Scholar

Assessing the Potential for Development and Promotion of a Consumer Market for Underutilized Fish Species in Restaurants and Foodservice

By: Daniel Remar  

The main objectives of this project are provide quantitative information on which underutilized fish species are most likely to gain popularity with consumers in New England (using both taste experiments and survey data); collect quantitative and qualitative information on why restaurants choose to source local fish for their menus or not; evaluate if restaurant participation is a stronger financial supporter of regional community supported fisheries (CSFs) than individual households; evaluate if consumers are driven to purchase underutilized species if provided information on the status of their local fishing community, economy, and current environmental impacts; determine how marketing and other informational interventions affect consumers’ behaviors; and, identify how millennials’ perspectives and purchasing decisions in regards to seafood differ from those of the previous generations. By addressing these objectives, this project will show how marketing and regional public relations can be improved, identify if restaurants offering locally caught fish can stabilize and grow domestic fishing cultures and economies, quantify to what extent fishermen could financially benefit by keeping and selling underutilized species, project which underutilized species could become the next highly demanded fish, and evaluate how ecological, economic, and/or environmental information can be marketed and delivered in order to promote the consumption of underutilized species.

"Sustainability", " Consumer Behavior", " Restaurants"
Food Production and Sustainability
Paper Presentation in a Themed Session



Dr. Daniel Remar

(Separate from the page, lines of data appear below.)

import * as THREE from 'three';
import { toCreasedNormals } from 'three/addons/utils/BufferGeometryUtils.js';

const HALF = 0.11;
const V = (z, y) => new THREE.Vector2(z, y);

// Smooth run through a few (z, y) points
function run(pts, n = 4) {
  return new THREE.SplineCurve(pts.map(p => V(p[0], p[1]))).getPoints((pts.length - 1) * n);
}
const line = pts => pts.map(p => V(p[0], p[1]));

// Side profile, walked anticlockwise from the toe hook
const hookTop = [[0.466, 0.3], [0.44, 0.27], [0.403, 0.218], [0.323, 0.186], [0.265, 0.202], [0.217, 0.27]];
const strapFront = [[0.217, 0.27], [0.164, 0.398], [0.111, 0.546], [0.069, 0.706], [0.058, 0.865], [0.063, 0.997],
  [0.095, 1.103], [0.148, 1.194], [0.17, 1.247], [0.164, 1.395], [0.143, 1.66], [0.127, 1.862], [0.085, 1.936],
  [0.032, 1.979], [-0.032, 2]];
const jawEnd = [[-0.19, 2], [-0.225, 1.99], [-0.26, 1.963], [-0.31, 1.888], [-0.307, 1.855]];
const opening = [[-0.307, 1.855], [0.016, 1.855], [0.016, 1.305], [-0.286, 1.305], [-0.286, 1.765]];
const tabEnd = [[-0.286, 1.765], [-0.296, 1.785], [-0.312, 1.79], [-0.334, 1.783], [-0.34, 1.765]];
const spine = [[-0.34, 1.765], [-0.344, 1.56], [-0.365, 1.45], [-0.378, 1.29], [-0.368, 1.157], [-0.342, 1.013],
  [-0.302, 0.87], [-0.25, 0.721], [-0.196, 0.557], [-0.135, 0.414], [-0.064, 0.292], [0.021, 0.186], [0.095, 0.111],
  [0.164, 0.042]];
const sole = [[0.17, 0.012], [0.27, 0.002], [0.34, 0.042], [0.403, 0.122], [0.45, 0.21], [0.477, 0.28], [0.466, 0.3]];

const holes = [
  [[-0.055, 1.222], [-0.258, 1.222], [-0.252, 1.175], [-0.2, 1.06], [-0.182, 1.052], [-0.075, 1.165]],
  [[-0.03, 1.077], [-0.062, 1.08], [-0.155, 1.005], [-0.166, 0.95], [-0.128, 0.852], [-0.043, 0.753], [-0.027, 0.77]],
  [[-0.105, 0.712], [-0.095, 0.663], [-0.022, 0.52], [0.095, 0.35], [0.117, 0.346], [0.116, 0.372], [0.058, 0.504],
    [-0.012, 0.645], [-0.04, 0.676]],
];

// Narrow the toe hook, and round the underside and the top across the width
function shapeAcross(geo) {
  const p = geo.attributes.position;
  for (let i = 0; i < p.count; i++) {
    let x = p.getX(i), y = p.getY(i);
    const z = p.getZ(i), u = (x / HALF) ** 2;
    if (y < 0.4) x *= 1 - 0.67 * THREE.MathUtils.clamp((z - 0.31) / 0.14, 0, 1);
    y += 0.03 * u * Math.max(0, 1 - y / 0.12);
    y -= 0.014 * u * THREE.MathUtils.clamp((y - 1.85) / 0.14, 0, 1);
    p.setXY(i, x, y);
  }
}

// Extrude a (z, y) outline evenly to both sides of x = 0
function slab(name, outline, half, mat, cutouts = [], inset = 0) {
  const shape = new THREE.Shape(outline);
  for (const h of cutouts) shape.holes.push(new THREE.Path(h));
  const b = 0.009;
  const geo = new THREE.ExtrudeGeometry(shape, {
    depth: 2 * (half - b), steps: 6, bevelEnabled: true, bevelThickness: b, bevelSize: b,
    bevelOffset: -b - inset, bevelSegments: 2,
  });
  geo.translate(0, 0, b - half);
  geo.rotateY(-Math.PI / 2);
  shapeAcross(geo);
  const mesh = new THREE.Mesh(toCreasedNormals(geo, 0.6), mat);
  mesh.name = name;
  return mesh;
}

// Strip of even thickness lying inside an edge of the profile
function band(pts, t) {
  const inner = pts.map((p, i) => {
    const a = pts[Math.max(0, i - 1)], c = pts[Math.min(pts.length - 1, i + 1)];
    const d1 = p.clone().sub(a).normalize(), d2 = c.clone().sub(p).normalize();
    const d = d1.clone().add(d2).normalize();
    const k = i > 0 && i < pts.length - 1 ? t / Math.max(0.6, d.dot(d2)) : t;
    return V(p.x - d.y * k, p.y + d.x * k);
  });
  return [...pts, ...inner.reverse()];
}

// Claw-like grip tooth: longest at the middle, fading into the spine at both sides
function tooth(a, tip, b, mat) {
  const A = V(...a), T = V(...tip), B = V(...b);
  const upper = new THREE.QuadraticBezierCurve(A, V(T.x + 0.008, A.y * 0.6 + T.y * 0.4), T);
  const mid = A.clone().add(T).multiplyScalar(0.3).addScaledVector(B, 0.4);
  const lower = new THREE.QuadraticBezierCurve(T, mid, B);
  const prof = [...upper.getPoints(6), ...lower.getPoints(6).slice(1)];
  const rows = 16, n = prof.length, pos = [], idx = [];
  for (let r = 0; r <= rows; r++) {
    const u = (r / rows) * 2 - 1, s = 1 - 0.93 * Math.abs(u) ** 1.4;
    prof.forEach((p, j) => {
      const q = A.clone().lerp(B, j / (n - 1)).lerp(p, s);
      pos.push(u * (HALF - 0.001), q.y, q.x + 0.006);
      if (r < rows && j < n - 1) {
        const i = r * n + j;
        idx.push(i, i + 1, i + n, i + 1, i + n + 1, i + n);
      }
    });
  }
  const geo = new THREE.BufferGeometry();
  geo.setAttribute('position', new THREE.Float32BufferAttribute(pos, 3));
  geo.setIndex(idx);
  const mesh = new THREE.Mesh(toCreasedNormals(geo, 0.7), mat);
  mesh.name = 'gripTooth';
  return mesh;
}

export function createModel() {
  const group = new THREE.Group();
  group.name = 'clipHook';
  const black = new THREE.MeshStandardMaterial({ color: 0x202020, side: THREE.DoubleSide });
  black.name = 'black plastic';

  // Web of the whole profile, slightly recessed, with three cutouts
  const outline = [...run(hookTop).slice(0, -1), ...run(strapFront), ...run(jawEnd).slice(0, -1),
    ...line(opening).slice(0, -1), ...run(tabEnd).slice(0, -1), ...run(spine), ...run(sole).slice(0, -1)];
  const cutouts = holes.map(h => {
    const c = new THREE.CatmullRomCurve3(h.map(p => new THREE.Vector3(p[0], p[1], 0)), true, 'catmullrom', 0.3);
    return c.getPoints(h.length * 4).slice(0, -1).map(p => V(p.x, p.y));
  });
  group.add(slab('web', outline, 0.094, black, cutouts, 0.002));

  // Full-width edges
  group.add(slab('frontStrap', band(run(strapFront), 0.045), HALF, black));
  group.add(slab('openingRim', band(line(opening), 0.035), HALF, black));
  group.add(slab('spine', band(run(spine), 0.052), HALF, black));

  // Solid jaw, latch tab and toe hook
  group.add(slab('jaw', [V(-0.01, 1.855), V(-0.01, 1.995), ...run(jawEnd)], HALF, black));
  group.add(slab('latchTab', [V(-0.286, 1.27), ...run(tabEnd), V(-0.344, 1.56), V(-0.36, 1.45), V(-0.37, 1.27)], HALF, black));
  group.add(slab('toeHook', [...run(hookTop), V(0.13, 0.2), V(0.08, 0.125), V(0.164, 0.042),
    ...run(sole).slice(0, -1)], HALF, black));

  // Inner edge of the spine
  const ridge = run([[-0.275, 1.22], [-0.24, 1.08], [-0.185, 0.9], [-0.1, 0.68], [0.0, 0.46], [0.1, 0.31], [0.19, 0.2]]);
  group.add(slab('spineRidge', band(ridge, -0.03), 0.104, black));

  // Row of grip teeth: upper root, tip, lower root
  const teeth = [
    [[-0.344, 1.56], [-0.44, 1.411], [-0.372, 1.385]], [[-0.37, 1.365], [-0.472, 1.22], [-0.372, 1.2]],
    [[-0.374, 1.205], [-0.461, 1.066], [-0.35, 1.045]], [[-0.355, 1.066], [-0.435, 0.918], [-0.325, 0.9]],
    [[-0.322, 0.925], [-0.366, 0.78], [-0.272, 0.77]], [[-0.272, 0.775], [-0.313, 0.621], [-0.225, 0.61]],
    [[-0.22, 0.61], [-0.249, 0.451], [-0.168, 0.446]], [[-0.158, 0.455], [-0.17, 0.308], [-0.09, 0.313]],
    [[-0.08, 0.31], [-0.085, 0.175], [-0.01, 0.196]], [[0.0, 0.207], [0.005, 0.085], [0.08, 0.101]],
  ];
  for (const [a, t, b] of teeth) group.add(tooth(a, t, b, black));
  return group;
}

Currently I am an Assistant Professor in the Hospitality Management Program, housed in the business school, at the University of New Hampshire, where I teach the food and beverage portion of the undergraduate curriculum. I have spent most of my professional life working with or around food. After spending several years cooking and working in kitchens across the U.S. and France, I decided to shift my career to a more academic focus. I received a master’s degree in Gastronomy from Boston University and my Ph.D. in Hospitality Management from the University of South Carolina. My research centers primarily around sustainability and foodservice, and focuses upon issues related to local food (and seafood) and restaurant consumer behavior. Perhaps it goes without saying, but I love to cook (and do it all the time with my wife who I met in grad school), and I also enjoy fishing and being near the water.